Applications for Certificates of Lawfulness may take up to eight weeks to be approved. This means that you will need to allow at least this much time before you begin the process of making your desired changes.
What if My Application Form is Rejected?
Once you apply for a certificate of lawfulness, it is possible for your proposed development to be rejected. However, you may appeal to your local planning authority or council if you feel that this decision was incorrect, or that it was not made within eight weeks.
If the application was for a listed building, you will have up to six months after the decision was made in order to appeal. Otherwise, there is no deadline.
Does My Property Qualify for a Particular Planning Condition?
There are a range of conditions that may permit you to qualify for a Certificate of Lawfulness where you may otherwise have required planning permission.
These include the four year rule and the ten year rule.
Certificate of Lawfulness 4 Year Rule
Planning applications may not be required if you have not complied with a certain planning condition for more than four years without any intervention or enforcement action from the local planning authority or planning inspectorate.
To this end, owners of an unauthorised development may apply for formal conformation in the form of a Lawful Development Certificate if four years have passed since it has been “substantially completed” without any enforcement action.
The four year rule covers:
- Activities such as building, mining or engineering
- A change from a property’s previous “existing use” to a new use class
You can learn more about the four year rule right here, via the Planning Portal.
Certificate of Lawfulness 10 Year Rule
When it comes to the construction of an entirely new residential property without planning permission or a Lawful Development Certificate, local authority planning control has a time limit of ten years to serve an enforcement notice.
After this has lapsed, the owners of the property may be granted a Lawful Development Certificate.

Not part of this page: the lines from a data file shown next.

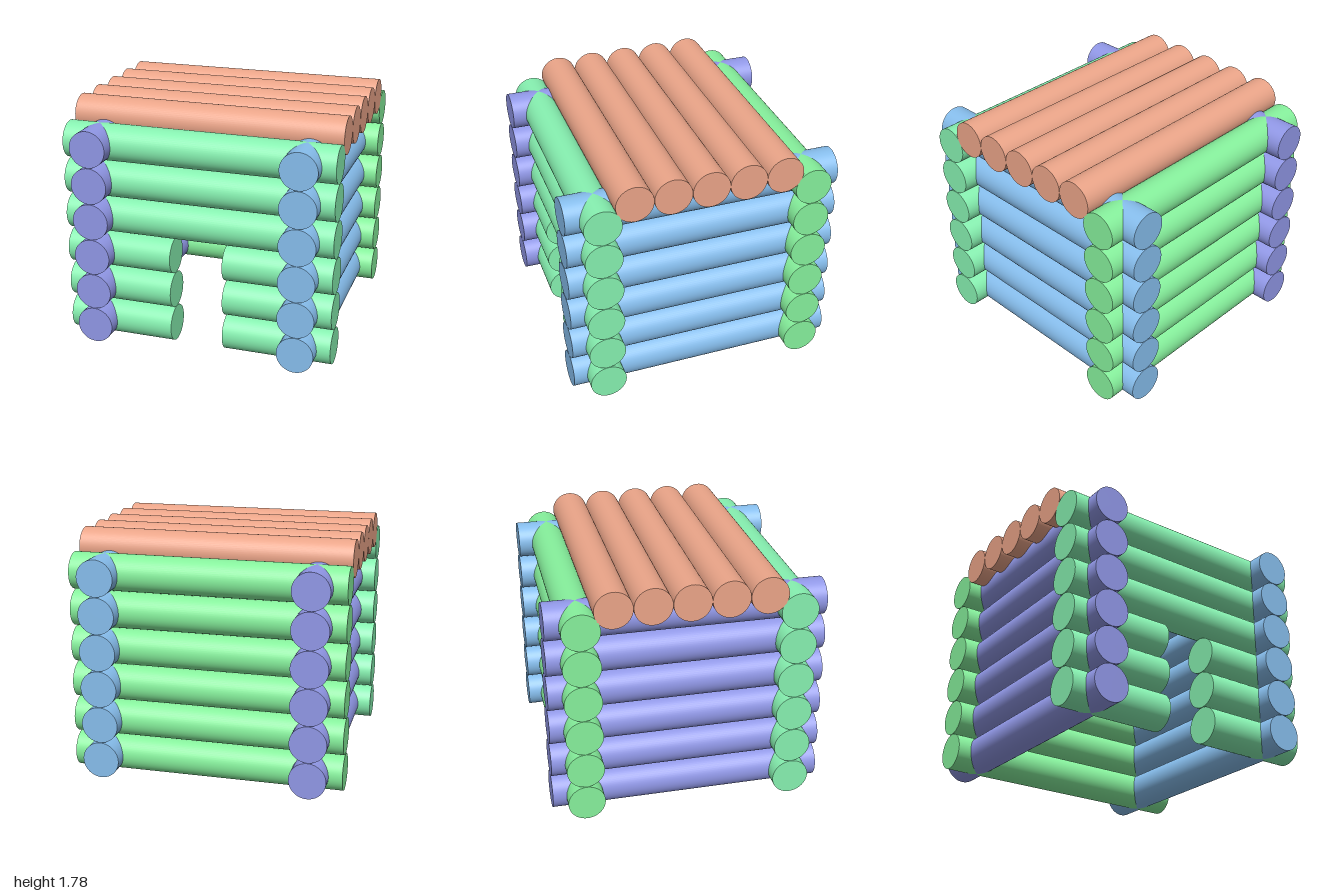
import * as THREE from 'three';

const RADIUS = 0.135;
const PITCH = 0.273;
const FIRST_Y = 0.136;
const ROWS = 6;
const WALL = 0.766; // distance of each wall's log axis from the centre

const material = (color) => new THREE.MeshStandardMaterial({ color });

// Round log lying along the x or z axis, spanning from..to
function log(name, axis, from, to, mat) {
  const geometry = new THREE.CylinderGeometry(RADIUS, RADIUS, to - from, 64);
  if (axis === 'x') geometry.rotateZ(-Math.PI / 2);
  else geometry.rotateX(Math.PI / 2);
  const mesh = new THREE.Mesh(geometry, mat);
  mesh.name = name;
  mesh.position[axis] = (from + to) / 2;
  return mesh;
}

export function createModel() {
  const cabin = new THREE.Group();
  cabin.name = 'logCabin';

  const group = (name) => {
    const g = new THREE.Group();
    g.name = name;
    cabin.add(g);
    return g;
  };
  const frontWall = group('frontWall');
  const backWall = group('backWall');
  const leftWall = group('leftWall');
  const rightWall = group('rightWall');
  const roof = group('roof');

  const frontMat = material(0x86f0b0);
  const backMat = material(0x86f09c);
  const leftMat = material(0x86bdec);
  const rightMat = material(0x9097e6);
  const roofMat = material(0xeaa488);

  frontWall.position.z = WALL;
  backWall.position.z = -WALL;
  leftWall.position.x = WALL;
  rightWall.position.x = -WALL;

  // Stacked wall logs; the three lowest front rows are split by the doorway
  for (let row = 0; row < ROWS; row++) {
    const y = FIRST_Y + row * PITCH;
    const place = (wall, mesh) => {
      mesh.position.y = y;
      wall.add(mesh);
    };
    place(backWall, log('backLog', 'x', -1, 1, backMat));
    place(leftWall, log('leftLog', 'z', -1, 1, leftMat));
    place(rightWall, log('rightLog', 'z', -1, 1, rightMat));
    if (row < 3) {
      place(frontWall, log('doorwayRightLog', 'x', -1, -0.2, frontMat));
      place(frontWall, log('doorwayLeftLog', 'x', 0.195, 1, frontMat));
    } else {
      place(frontWall, log('frontLog', 'x', -1, 1, frontMat));
    }
  }

  // Flat roof of five side-by-side logs
  for (let i = -2; i <= 2; i++) {
    const roofLog = log('roofLog', 'x', -1, 1, roofMat);
    roofLog.position.set(0, 1.643, i * 0.2715);
    roof.add(roofLog);
  }

  return cabin;
}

Is a Certificate of Lawfulness the Same as Planning Permission?
Lawful Development Certificates and planning permission serve different purposes within UK planning legislation.
A Lawful Development Certificate will serve as proof that your proposed or existing development is permitted under all relevant planning law.

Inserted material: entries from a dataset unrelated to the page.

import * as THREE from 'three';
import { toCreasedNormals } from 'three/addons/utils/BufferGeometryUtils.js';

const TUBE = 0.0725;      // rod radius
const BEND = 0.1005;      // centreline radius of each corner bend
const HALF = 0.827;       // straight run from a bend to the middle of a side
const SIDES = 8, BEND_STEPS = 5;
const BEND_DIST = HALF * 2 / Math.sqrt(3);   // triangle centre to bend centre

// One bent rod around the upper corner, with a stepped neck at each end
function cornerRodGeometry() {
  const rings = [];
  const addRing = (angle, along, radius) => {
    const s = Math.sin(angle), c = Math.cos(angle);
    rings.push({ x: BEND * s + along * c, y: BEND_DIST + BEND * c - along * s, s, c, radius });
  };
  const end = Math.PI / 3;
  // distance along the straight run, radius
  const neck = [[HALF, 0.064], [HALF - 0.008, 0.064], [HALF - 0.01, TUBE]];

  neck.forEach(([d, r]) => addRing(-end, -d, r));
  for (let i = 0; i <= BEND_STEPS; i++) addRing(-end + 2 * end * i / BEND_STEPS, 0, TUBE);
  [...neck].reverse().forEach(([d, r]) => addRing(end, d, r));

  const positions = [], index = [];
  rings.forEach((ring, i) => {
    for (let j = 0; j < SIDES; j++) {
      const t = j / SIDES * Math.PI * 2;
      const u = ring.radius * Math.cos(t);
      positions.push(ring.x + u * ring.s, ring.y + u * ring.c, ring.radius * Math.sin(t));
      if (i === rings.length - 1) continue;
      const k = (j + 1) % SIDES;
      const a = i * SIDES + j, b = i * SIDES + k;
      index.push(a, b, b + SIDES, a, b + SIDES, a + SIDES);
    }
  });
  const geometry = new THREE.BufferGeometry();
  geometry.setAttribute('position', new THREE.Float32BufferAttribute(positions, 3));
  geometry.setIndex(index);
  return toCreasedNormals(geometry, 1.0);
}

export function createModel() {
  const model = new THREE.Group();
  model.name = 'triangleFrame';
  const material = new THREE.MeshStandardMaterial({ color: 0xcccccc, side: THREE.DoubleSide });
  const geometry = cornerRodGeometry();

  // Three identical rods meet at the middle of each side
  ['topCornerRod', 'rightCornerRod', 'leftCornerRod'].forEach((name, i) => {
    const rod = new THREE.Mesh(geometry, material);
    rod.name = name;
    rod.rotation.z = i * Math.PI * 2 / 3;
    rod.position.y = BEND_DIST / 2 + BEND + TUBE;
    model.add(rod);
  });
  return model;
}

On the other hand, planning permission constitutes formal confirmation from your local authority that your property’s proposed use or development is acceptable in terms of their particular planning legislation and meets all legal requirements.
When Might I Require Planning Permission?

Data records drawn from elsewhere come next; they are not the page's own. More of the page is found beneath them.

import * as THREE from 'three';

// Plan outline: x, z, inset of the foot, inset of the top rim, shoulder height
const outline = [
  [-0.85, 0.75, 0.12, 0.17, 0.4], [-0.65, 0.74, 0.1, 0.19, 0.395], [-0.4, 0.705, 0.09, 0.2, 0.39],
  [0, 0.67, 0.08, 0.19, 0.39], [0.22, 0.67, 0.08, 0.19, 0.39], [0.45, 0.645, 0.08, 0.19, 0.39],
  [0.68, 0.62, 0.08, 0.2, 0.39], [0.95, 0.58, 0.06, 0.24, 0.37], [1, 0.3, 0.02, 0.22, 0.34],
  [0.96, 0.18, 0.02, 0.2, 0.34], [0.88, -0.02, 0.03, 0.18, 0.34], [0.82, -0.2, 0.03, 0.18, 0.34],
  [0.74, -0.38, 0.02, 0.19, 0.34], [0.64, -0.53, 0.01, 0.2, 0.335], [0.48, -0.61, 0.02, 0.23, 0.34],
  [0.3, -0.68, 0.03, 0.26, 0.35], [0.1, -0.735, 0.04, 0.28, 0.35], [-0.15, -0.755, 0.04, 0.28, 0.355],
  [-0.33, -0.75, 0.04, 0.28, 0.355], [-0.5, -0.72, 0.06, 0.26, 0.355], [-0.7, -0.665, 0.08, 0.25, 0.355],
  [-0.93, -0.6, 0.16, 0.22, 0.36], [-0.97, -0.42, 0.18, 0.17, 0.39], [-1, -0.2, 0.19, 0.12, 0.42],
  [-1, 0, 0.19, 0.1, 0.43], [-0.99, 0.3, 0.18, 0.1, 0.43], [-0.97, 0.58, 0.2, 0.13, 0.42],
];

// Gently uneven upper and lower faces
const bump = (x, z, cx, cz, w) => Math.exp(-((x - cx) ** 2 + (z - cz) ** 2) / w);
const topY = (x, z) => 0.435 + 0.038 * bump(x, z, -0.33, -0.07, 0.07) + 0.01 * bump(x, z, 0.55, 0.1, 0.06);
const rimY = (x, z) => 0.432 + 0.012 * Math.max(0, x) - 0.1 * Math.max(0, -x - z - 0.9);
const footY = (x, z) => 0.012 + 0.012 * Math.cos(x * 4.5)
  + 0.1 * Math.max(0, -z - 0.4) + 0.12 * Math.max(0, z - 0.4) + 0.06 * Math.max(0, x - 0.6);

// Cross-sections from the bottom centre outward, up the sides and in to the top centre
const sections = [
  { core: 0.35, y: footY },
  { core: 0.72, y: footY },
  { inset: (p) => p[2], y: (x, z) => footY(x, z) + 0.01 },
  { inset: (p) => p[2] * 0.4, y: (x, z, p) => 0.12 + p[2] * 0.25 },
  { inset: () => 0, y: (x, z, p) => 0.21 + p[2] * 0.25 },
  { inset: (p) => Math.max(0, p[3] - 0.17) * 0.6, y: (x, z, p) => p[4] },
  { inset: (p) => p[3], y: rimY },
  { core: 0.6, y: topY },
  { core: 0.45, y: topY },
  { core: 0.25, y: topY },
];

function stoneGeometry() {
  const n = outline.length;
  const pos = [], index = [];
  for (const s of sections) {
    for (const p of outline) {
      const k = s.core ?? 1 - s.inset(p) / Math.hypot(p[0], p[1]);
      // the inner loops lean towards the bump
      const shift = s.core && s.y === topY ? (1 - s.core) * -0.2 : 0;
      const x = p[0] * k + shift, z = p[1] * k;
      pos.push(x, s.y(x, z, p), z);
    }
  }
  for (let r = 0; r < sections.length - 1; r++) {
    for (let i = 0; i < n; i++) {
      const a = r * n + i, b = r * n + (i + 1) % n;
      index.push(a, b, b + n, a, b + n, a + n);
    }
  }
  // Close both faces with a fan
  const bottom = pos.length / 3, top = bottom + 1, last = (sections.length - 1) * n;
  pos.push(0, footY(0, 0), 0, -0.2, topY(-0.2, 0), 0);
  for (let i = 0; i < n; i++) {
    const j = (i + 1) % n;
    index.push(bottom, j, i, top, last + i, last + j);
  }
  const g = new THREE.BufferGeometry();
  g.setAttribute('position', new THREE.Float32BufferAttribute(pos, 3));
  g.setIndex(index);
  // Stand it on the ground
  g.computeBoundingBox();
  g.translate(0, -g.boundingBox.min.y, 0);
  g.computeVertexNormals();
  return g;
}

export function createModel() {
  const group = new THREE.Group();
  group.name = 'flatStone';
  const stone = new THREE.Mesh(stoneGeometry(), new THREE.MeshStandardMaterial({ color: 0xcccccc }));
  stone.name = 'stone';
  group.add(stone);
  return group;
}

Most commonly, planning permission is required to cover operations proposed in order to construct a new building, significantly extend an existing building or convert a building from its existing use.
In terms of listed buildings, special permission may need to be requested when considering a material change or other adaptations that may require special consent from the local council.
This falls under Listed Building consent, which is discussed further here.
When preparing to make changes to your property, your first port of call should be to confirm whether or not you should be applying for planning permission for your property’s new proposed use or development.
Once you have looked into this, you can then apply for a Certificate of Lawfulness to confirm that:
- Your property’s existing or proposed use is lawful and does not need to have official planning permission granted
- The work you have carried out will not be subjected to enforcement action should a change in planning law occur
To cement your project’s planning merits and ensure that you are adhering to your local authority’s planning terms it is always an excellent idea to look into Certificates of Lawfulness sooner rather than later.